The first is short-term thinking. I would gladly pay $10, or $40 or $100 more in taxes to pay for daycare or a breakfast program that helps a poor child because the long-term benefits outweigh that small amount of money. If that child doesn't eat or get a good start at learning, ultimately we as a society will be paying anyway ... for jail, or for increased medical care because the child won't be healthy, or by receiving less taxes because the child isn't educated enough to earn a decent living and thus pay higher taxes.

The second problem with the "I-got-mine-too-bad-you-ain't-got-yours" mindset is that ultimately most of us wind up needing government services of some kind. My parents always said "We worked for our money." Yet who collected Social Security when he retired? When my mother was ill, who paid for her medical expenses? Their insurance, with a huge supplement from Medicare. Her meds were covered, to a point; but what they paid out of pocket was substantial. They were not happy and complained about what Medicare didn't cover. So much for never needing government help.
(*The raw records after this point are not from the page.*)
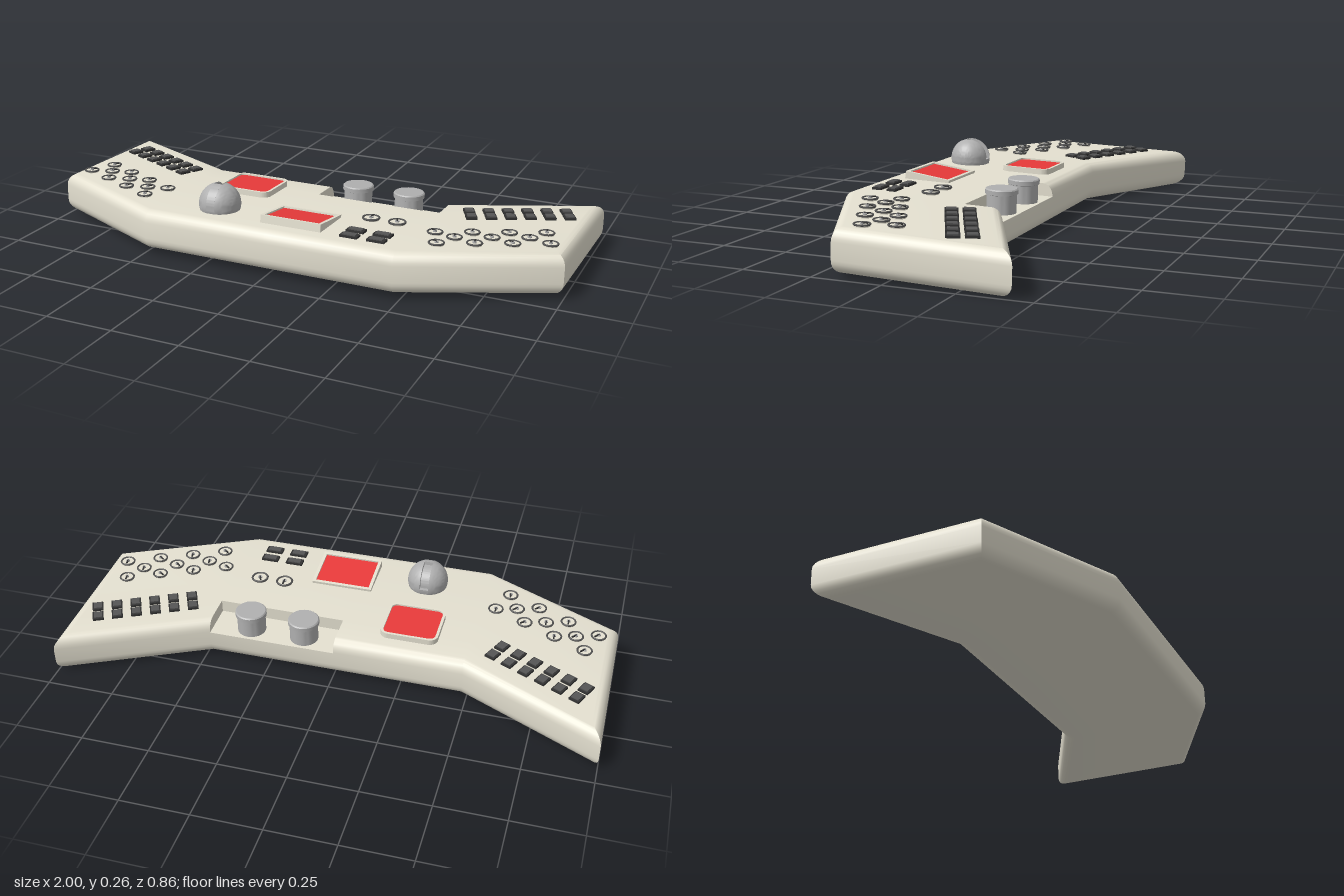
import * as THREE from 'three';
import { toCreasedNormals } from 'three/addons/utils/BufferGeometryUtils.js';

const H = 0.148, FLOOR = 0.1, BEND = 0.48, SLOPE = 0.48, SLANT = Math.atan(SLOPE);
const mat = (color, side = THREE.FrontSide) => new THREE.MeshStandardMaterial({ color, side });
const shell = mat(0xe4e0d0), metal = mat(0xb0b0b0), dark = mat(0x555555), black = mat(0x333333), red = mat(0xe83a3a);

function add(parent, name, geo, material, x = 0, y = 0, z = 0) {
  const m = new THREE.Mesh(geo, material);
  m.name = name;
  m.position.set(x, y, z);
  parent.add(m);
  return m;
}

// Winged casing: a rounded section carried along x, with a notch dropped into the back
function casingGeometry() {
  const zf = 0.425, zb = -0.18, bevel = 0.04, tall = 0.045, notchZ = -0.04, steps = 6;
  const rows = [];
  for (let k = 0; k <= steps; k++) {
    const a = (k / steps) * Math.PI / 2;
    rows.push({ i: bevel * (1 - Math.sin(a)), y: H - tall * (1 - Math.cos(a)) });
  }
  rows.push(...rows.slice().reverse().map(r => ({ i: r.i, y: H - r.y })));
  const front = rows.map(r => ({ ...r, z: zf - r.i }));
  const back = rows.map(r => ({ ...r, z: zb + r.i, drop: true })).reverse();
  const edge = { i: bevel, y: H, z: notchZ };
  const loop = [edge, ...front, ...back, { ...edge, drop: true }];

  const station = (x, notch = false) => loop.map(p => {
    const px = Math.abs(x) === 1 ? x * (1 - p.i) : x;
    const y = notch && p.drop ? Math.min(p.y, FLOOR) : p.y;
    return new THREE.Vector3(px, y, p.z - Math.max(0, Math.abs(px) - BEND) * SLOPE);
  });
  const st = [station(-1), station(-BEND), station(0), station(0, true),
    station(BEND, true), station(BEND), station(1)];

  const pos = [];
  const tri = (a, b, c) => {
    const area = b.clone().sub(a).cross(c.clone().sub(a)).length();
    if (area > 1e-9) for (const v of [a, b, c]) pos.push(v.x, v.y, v.z);
  };
  const quad = (a, b, c, d) => { tri(a, b, c); tri(a, c, d); };
  const n = loop.length;
  for (let s = 0; s < st.length - 1; s++)
    for (let j = 0; j < n; j++) {
      const k = (j + 1) % n;
      quad(st[s][j], st[s][k], st[s + 1][k], st[s + 1][j]);
    }
  // Rounded wing ends
  const L = st[0], R = st[st.length - 1];
  for (let k = 1; k < rows.length; k++) {
    const f0 = k, f1 = k + 1, b0 = n - 1 - k, b1 = n - 2 - k;
    quad(R[f0], R[f1], R[b1], R[b0]);
    quad(L[b0], L[b1], L[f1], L[f0]);
  }
  const g = new THREE.BufferGeometry();
  g.setAttribute('position', new THREE.Float32BufferAttribute(pos, 3));
  return toCreasedNormals(g, 0.6);
}

function roundRect(path, w, d, r) {
  const x = w / 2, y = d / 2, q = Math.PI / 2;
  path.absarc(x - r, y - r, r, 0, q);
  path.absarc(-x + r, y - r, r, q, 2 * q);
  path.absarc(-x + r, -y + r, r, 2 * q, 3 * q);
  path.absarc(x - r, -y + r, r, 3 * q, 4 * q);
  path.closePath();
  return path;
}

// Framed screen lying flat, its frame top at y = 0
function screen(name, w, d, r, border, h) {
  const g = new THREE.Group();
  g.name = name;
  const inner = (s) => roundRect(s, w - 2 * border, d - 2 * border, Math.max(r - border, 0.001));
  const outline = roundRect(new THREE.Shape(), w, d, r);
  outline.holes.push(inner(new THREE.Path()));
  const frame = new THREE.ExtrudeGeometry(outline, { depth: h, bevelEnabled: false, curveSegments: 5 });
  add(g, 'screenFrame', frame.rotateX(-Math.PI / 2), shell, 0, -h, 0);
  const glass = new THREE.ShapeGeometry(inner(new THREE.Shape()), 5);
  add(g, 'screenGlass', glass.rotateX(-Math.PI / 2), red, 0, -0.006, 0);
  return g;
}

function dial(parent, x, z, r, turn) {
  const g = new THREE.Group();
  g.name = 'dial';
  g.position.set(x, H, z);
  add(g, 'dialFace', new THREE.CylinderGeometry(r * 0.9, r * 0.9, 0.014, 20), shell);
  add(g, 'dialRim', new THREE.TorusGeometry(r * 0.9, r * 0.12, 6, 20).rotateX(Math.PI / 2), dark, 0, 0.007, 0);
  add(g, 'dialHub', new THREE.CylinderGeometry(r * 0.25, r * 0.25, 0.008, 10), metal, 0, 0.008, 0);
  add(g, 'dialNeedle', new THREE.BoxGeometry(r * 0.18, 0.004, r * 0.8), black, 0, 0.011, -r * 0.3);
  g.rotation.y = turn;
  parent.add(g);
}

function key(parent, x, z, w, d, turn = 0) {
  const g = new THREE.Group();
  g.name = 'key';
  g.position.set(x, H, z);
  g.rotation.y = turn;
  add(g, 'keyBezel', new THREE.BoxGeometry(w, 0.016, d), black);
  add(g, 'keyCap', new THREE.BoxGeometry(w * 0.75, 0.01, d * 0.75), dark, 0, 0.007, 0);
  parent.add(g);
}

// Ball with a groove running from its crown down the back
function trackball() {
  const g = new THREE.Group();
  g.name = 'ball';
  const R = 0.077, half = 0.017, a0 = Math.asin(half / R);
  const pts = [new THREE.Vector2(0, half)];
  for (let k = 0; k <= 14; k++) {
    const a = a0 + (Math.PI / 2 - a0) * k / 14;
    pts.push(new THREE.Vector2(Math.max(R * Math.cos(a), 0), R * Math.sin(a)));
  }
  const cap = toCreasedNormals(new THREE.LatheGeometry(pts, 40), 0.6);
  for (const s of [1, -1])
    add(g, 'ballSide', cap.clone().rotateZ(-s * Math.PI / 2), metal);
  const mid = new THREE.Shape();
  const rim = Math.sqrt(R * R - half * half);
  mid.absarc(0, 0, rim, -Math.PI, Math.PI * 0.46);
  mid.absarc(0, 0, 0.062, Math.PI * 0.46, Math.PI);
  mid.closePath();
  const core = new THREE.ExtrudeGeometry(mid, { depth: 2 * half, bevelEnabled: false, curveSegments: 32 });
  core.translate(0, 0, -half).rotateY(-Math.PI / 2);
  add(g, 'ballGroove', toCreasedNormals(core, 0.6), metal);
  return g;
}

export function createModel() {
  const root = new THREE.Group();
  root.name = 'controlConsole';
  const deck = new THREE.Group();
  deck.name = 'tiltedDeck';
  deck.position.y = 0.0135;
  deck.rotation.x = -0.03;
  root.add(deck);

  add(deck, 'casing', casingGeometry(), shell);

  // Knobs standing in the back notch
  const knobPts = [[0, 0], [0.053, 0], [0.053, 0.066], [0.058, 0.068], [0.058, 0.083], [0.054, 0.087], [0, 0.087]];
  const knob = toCreasedNormals(new THREE.LatheGeometry(knobPts.map(p => new THREE.Vector2(...p)), 32), 0.5);
  for (const x of [0.13, 0.335]) add(deck, 'knob', knob, metal, x, FLOOR, -0.115);

  // Screens
  const flat = screen('backScreen', 0.215, 0.195, 0.032, 0.01, 0.03);
  flat.position.set(-0.26, 0.169, -0.003);
  const raised = screen('frontScreen', 0.235, 0.18, 0.002, 0.012, 0.045);
  raised.position.set(0.063, 0.167, 0.25);
  raised.rotation.x = -0.105;
  deck.add(flat, raised);

  const ball = trackball();
  ball.position.set(-0.255, 0.169, 0.27);
  deck.add(ball);

  // Centre dials and keys
  for (const x of [0.285, 0.385]) {
    dial(deck, x, 0.135, 0.033, x > 0.3 ? 0.4 : 0);
    for (const z of [0.275, 0.333]) key(deck, x + 0.002, z, 0.066, 0.034);
  }

  // Mirrored wing clusters: two rows of keys, three rows of dials
  for (const s of [1, -1]) {
    for (let k = 0; k < 6; k++)
      for (let row = 0; row < 2; row++)
        key(deck, s * (0.575 + 0.064 * k + 0.025 * row), -0.1 - 0.031 * k + 0.054 * row, 0.04, 0.046, s * SLANT);
    for (const [x, z, count] of [[0.89, 0.005, 4], [0.85, 0.08, 3], [0.93, 0.105, 4]])
      for (let k = 0; k < count; k++)
        dial(deck, s * (x - 0.117 * k), z + 0.055 * k, 0.029, s * SLANT + (k % 2 ? 0.5 : -0.3));
  }
  return root;
}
Their response was that they had contributed to these systems via taxes, so they were merely collecting what was theirs. I don't disagree with that viewpoint. But isn't an investment in more educated, less hungry, less poor, happier citizens and a cleaner, healthier environment "collecting" back on their taxes?

I spent years listening to my mother complain about resenting the amount of taxes she had to pay while "they" didn't pay. I never asked but always wanted to, "What don't you have that you need? What is paying those taxes taking away from you?" Another trip? Another dinner out or a beautiful dress? It's not that she didn't "deserve" these things. But couldn't she do without one dress, one dinner or make a trip a little less luxurious and graciously pay taxes, knowing there is a mother somewhere receiving food stamps who can buy cheese that actually tastes like cheese and has some nutritional value as a result of taxes? Or that her grandchildren and great-grandchildren will not have to be afraid to play outside because of air pollution?

We're a country known for our individualism. Taxes go directly against that value. Taxes are about the collective, the group. We may be individualistic as a country; but humans, as a species, are group-bound. For once, let's look beyond ourselves and to the group. How about this year, as you pay your taxes, you not grumble. Rather, think about the little frog you just saved that is critical to the ecosystem that purifies the water that runs by the school that provides a hands-on learning experience for the doctors and teachers and, yes, even the politicians of the future. And as you pay, smile and think, "This one is for us!"